_PROBLEM DESCRIPTION_
Copy each line below containing "faces".

[[ EXTRACTED INFORMATION, beginning ]]

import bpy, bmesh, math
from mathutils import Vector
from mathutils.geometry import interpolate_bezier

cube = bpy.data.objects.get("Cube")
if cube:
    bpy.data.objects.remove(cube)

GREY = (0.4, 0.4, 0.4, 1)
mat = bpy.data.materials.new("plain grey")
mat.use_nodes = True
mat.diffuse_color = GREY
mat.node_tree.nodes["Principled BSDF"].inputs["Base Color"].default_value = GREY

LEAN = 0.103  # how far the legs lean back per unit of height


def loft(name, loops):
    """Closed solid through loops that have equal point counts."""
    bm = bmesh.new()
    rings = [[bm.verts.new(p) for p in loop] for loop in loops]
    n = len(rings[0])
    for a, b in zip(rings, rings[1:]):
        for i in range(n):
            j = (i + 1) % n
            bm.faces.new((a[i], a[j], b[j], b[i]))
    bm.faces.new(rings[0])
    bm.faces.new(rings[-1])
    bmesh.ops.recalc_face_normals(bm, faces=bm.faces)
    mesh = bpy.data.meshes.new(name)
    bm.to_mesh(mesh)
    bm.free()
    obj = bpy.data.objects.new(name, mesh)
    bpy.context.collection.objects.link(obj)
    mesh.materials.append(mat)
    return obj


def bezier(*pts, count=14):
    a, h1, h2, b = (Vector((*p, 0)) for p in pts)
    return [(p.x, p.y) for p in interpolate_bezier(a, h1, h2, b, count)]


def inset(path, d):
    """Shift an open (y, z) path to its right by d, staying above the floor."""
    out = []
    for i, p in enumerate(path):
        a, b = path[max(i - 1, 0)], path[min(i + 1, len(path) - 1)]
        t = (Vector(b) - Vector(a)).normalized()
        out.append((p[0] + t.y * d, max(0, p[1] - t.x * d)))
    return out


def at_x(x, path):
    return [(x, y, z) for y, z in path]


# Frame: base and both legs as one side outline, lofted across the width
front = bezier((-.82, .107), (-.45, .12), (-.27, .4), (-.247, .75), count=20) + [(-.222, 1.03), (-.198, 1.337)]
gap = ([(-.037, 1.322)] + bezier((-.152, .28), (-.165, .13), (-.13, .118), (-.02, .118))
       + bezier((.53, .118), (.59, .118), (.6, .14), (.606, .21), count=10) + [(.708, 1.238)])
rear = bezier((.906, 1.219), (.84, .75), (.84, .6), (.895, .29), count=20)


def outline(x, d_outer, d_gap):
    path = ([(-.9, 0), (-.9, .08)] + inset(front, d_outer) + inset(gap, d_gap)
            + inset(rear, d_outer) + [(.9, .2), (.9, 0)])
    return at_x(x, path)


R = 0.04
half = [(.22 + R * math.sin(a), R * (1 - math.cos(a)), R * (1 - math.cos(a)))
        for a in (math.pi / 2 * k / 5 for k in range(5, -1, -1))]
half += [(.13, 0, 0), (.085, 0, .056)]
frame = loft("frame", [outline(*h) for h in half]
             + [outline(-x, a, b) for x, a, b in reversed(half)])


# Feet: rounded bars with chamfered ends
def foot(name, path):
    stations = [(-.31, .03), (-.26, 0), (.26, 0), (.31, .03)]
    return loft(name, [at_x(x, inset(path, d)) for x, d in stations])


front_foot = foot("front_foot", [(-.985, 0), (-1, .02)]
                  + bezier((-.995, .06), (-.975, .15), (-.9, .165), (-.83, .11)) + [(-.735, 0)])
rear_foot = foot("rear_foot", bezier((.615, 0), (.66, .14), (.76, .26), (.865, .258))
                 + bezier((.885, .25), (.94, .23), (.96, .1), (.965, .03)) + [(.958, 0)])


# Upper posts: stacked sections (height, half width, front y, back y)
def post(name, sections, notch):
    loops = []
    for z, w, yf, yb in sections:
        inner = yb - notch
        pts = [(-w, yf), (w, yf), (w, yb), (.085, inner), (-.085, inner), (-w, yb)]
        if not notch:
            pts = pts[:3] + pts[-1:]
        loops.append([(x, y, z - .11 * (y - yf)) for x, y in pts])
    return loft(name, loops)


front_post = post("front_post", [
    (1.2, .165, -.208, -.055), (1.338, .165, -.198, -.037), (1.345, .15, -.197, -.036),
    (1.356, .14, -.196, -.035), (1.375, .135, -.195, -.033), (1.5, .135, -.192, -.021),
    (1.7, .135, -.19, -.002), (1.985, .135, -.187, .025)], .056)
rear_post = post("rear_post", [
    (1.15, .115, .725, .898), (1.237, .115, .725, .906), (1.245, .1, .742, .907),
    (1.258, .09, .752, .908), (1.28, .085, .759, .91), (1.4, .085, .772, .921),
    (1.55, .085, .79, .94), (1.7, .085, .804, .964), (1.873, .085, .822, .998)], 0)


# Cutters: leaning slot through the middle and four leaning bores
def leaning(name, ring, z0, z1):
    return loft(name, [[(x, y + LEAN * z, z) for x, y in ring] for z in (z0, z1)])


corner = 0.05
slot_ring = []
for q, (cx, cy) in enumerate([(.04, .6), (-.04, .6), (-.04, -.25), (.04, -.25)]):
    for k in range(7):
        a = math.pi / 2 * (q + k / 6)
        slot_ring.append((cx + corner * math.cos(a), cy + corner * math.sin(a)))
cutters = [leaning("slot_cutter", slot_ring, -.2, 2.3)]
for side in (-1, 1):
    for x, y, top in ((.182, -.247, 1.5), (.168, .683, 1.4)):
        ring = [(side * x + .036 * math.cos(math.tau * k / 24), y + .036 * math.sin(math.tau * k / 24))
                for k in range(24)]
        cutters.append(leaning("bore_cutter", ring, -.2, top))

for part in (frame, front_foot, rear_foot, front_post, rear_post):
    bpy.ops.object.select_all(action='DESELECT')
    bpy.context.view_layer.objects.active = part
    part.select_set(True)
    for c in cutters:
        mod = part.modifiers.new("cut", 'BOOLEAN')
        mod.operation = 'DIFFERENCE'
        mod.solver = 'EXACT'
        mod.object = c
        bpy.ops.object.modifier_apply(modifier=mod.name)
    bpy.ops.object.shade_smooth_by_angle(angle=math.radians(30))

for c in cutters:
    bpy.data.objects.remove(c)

[[ EXTRACTED INFORMATION, end ]]

_THE COMPLETED TASK_
            bm.faces.new((a[i], a[j], b[j], b[i]))
    bm.faces.new(rings[0])
    bm.faces.new(rings[-1])
    bmesh.ops.recalc_face_normals(bm, faces=bm.faces)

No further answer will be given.